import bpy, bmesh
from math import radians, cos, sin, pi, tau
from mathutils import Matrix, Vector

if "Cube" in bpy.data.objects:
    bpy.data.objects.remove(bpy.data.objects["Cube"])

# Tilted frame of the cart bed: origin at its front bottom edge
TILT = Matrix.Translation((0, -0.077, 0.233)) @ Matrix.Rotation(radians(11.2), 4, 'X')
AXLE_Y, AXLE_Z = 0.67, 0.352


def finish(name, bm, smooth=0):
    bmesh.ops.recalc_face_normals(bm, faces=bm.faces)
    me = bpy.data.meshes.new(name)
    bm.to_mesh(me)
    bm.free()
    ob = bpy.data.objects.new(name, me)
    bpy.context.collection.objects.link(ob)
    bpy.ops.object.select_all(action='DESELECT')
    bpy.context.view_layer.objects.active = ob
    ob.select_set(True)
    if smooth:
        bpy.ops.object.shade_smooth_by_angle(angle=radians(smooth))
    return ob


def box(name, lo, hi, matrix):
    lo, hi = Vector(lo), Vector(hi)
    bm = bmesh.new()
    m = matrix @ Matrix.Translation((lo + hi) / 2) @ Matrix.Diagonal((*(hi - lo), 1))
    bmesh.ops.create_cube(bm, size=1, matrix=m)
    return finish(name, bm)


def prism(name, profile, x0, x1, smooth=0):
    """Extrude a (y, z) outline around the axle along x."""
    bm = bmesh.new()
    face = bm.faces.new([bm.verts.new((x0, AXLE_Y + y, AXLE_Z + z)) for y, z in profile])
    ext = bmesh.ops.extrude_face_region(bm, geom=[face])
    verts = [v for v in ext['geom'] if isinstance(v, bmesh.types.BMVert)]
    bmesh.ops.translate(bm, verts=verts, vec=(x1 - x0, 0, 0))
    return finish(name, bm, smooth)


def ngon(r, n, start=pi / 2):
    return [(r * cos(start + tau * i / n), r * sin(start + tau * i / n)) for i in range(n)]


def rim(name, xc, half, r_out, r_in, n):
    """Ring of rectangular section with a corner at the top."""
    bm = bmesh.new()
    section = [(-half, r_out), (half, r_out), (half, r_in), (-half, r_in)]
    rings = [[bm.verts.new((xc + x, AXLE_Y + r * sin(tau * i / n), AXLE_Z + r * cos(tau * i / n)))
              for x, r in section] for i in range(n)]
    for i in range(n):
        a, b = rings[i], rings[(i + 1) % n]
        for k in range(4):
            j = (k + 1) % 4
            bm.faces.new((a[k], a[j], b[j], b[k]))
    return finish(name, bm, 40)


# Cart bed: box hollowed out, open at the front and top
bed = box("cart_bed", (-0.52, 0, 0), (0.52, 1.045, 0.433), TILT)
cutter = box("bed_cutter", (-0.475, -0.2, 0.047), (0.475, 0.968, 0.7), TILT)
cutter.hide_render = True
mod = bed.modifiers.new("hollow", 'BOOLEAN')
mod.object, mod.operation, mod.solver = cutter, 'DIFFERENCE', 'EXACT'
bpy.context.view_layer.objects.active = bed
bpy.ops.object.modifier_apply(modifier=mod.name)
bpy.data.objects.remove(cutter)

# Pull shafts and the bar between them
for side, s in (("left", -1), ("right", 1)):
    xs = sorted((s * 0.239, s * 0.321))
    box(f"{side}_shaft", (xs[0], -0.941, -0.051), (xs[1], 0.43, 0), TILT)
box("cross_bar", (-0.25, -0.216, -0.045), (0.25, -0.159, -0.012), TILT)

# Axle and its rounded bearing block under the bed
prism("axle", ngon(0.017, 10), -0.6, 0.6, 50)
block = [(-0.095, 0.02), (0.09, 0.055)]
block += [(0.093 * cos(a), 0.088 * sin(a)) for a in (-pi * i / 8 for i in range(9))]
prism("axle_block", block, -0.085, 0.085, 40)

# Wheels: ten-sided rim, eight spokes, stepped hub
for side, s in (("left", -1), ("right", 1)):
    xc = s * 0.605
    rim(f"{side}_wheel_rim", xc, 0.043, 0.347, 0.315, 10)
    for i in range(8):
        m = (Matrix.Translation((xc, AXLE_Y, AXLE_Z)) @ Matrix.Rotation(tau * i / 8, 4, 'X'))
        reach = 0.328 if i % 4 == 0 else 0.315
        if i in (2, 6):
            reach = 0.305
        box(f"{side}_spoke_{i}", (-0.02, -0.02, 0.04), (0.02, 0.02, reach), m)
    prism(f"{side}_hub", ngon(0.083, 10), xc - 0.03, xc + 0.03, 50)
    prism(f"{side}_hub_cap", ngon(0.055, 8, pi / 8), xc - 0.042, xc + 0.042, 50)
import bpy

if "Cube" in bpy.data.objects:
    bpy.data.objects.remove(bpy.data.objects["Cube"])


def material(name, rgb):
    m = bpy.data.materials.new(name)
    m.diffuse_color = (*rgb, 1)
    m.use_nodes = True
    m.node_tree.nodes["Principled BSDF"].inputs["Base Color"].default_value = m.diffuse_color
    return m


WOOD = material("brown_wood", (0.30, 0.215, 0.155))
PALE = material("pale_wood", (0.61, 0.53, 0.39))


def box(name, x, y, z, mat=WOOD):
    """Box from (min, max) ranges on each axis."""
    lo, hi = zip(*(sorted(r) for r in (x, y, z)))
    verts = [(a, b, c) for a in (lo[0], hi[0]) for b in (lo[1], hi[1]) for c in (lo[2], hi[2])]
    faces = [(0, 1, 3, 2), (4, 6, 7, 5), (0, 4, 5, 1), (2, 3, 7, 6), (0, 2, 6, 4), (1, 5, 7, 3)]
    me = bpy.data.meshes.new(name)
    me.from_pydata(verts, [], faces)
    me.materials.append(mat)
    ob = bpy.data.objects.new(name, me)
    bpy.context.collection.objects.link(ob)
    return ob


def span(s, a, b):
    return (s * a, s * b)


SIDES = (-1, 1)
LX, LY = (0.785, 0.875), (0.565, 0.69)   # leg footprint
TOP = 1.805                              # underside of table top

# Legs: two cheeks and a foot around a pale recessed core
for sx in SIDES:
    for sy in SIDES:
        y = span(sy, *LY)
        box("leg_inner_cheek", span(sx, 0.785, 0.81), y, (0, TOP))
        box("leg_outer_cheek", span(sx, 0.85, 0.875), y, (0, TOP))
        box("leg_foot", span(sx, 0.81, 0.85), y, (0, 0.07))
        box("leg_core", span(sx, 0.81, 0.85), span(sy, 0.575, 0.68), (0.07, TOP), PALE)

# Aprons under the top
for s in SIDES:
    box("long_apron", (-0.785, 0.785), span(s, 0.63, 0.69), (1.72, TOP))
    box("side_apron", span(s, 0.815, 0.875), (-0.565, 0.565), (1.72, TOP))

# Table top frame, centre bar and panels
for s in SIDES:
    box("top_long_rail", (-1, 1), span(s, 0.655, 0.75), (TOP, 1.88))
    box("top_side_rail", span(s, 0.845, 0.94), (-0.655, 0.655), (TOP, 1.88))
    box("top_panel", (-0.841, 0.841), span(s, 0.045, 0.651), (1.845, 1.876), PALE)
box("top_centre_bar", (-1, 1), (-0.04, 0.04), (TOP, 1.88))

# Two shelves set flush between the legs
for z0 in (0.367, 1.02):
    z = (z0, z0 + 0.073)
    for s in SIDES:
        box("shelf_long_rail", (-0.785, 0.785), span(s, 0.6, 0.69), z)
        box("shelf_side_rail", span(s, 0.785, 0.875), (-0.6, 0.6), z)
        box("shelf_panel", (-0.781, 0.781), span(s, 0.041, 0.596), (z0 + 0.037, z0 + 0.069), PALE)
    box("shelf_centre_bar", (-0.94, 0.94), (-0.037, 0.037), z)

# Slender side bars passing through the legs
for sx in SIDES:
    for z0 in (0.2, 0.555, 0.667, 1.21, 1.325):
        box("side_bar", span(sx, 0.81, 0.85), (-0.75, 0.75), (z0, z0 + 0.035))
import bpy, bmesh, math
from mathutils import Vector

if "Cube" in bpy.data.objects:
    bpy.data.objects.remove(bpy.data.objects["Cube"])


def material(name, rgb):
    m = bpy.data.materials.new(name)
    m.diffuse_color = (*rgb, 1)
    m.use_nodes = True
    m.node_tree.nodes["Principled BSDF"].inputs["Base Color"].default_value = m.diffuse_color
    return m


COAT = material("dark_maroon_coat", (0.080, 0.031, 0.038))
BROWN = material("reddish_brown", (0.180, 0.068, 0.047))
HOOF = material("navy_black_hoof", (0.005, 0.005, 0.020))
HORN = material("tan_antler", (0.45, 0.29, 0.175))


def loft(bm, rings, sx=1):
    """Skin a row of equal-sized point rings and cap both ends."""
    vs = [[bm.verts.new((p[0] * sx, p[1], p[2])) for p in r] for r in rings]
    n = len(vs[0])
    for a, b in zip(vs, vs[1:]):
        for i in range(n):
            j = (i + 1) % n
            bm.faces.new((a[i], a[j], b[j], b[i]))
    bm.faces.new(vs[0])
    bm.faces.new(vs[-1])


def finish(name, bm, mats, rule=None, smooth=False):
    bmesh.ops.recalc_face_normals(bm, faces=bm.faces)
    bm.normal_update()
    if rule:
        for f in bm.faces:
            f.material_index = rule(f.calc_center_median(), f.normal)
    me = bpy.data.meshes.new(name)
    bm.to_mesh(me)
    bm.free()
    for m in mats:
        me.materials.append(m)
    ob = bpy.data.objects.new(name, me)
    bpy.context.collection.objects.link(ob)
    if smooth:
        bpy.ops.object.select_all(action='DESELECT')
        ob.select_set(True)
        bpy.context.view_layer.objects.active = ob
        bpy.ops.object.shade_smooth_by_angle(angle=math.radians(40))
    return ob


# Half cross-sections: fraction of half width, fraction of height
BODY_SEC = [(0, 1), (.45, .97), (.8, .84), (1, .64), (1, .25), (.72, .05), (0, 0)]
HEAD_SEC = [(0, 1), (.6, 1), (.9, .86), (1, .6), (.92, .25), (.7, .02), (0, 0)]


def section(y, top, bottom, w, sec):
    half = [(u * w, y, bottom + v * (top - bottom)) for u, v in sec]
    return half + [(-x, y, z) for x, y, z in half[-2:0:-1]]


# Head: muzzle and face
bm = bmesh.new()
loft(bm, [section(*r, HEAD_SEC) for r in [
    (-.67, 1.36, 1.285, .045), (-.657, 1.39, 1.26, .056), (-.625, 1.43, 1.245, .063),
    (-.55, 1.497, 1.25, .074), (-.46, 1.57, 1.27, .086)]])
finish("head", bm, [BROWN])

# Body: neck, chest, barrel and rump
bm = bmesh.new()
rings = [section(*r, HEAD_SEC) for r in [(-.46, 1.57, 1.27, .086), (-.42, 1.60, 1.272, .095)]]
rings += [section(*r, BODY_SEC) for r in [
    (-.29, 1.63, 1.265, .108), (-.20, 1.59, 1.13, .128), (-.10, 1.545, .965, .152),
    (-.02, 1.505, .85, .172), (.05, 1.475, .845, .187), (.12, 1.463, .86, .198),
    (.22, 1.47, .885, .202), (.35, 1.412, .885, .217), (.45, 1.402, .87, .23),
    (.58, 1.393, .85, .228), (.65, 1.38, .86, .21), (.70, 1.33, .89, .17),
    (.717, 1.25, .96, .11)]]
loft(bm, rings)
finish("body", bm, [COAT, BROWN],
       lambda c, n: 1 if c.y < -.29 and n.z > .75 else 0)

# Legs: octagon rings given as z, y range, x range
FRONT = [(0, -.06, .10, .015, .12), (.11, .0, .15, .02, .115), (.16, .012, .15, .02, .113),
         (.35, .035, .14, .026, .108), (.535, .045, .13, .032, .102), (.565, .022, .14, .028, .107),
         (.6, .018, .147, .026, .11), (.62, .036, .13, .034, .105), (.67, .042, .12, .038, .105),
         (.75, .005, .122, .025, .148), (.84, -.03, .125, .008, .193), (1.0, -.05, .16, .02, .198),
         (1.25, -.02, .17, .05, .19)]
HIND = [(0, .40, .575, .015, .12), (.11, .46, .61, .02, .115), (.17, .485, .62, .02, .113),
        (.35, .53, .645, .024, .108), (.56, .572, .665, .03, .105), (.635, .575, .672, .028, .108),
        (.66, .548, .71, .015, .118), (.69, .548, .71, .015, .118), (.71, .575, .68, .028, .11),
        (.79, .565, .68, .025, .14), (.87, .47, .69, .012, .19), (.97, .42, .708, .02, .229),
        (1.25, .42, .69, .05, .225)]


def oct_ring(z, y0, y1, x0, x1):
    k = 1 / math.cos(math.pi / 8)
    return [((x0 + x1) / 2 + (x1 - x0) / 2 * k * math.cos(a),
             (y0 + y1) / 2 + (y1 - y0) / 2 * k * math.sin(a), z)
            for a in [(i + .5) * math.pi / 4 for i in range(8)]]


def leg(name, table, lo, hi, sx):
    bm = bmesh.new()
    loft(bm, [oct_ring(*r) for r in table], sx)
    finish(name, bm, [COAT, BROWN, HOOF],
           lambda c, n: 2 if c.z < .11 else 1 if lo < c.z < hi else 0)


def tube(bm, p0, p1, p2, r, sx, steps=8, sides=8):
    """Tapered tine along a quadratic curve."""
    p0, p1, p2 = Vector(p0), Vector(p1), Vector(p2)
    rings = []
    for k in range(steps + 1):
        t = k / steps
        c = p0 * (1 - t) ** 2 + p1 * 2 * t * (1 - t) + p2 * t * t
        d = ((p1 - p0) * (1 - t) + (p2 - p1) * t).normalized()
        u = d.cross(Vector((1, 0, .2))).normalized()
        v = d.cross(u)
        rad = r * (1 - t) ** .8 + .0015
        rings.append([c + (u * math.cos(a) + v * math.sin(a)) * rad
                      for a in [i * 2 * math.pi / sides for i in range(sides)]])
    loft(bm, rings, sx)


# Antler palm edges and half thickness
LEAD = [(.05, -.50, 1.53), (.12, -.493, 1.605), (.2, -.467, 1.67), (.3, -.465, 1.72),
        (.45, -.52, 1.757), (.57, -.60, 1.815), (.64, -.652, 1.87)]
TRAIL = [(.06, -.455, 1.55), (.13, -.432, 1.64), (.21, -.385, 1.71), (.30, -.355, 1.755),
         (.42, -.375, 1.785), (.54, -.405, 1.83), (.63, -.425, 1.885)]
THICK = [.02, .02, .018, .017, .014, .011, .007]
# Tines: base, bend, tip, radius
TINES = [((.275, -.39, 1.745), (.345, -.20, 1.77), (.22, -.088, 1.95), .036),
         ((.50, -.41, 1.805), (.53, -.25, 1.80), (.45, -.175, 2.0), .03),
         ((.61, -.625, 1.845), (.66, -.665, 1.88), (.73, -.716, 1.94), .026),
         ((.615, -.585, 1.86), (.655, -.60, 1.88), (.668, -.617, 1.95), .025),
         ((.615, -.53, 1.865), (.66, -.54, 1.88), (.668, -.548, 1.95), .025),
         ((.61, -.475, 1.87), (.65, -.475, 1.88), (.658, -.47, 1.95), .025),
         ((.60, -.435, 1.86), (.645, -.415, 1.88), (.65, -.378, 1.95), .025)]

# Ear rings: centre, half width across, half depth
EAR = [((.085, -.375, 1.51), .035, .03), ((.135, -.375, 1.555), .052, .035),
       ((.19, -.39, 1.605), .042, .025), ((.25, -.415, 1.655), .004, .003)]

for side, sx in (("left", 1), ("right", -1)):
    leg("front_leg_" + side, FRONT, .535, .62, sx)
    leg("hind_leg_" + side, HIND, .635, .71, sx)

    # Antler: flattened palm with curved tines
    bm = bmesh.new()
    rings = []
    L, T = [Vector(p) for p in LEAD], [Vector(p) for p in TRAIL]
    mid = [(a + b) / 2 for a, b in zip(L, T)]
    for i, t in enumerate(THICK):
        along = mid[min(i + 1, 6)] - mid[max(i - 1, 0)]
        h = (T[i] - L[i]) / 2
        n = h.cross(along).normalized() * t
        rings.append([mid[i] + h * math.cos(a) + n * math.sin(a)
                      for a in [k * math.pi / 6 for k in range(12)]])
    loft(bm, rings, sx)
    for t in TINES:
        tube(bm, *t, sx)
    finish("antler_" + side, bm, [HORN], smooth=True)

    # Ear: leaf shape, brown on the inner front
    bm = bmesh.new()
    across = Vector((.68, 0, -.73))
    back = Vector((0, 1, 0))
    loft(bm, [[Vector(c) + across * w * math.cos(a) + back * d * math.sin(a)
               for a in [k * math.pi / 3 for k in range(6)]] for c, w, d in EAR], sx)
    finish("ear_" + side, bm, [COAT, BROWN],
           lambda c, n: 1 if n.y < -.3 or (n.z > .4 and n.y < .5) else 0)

* Your task: From the line that contains "rings.append([mid[i] + h" to the last line of the material above, repeat every line exactly, keeping both the first and the last.

* Completed task:
        rings.append([mid[i] + h * math.cos(a) + n * math.sin(a)
                      for a in [k * math.pi / 6 for k in range(12)]])
    loft(bm, rings, sx)
    for t in TINES:
        tube(bm, *t, sx)
    finish("antler_" + side, bm, [HORN], smooth=True)

    # Ear: leaf shape, brown on the inner front
    bm = bmesh.new()
    across = Vector((.68, 0, -.73))
    back = Vector((0, 1, 0))
    loft(bm, [[Vector(c) + across * w * math.cos(a) + back * d * math.sin(a)
               for a in [k * math.pi / 3 for k in range(6)]] for c, w, d in EAR], sx)
    finish("ear_" + side, bm, [COAT, BROWN],
           lambda c, n: 1 if n.y < -.3 or (n.z > .4 and n.y < .5) else 0)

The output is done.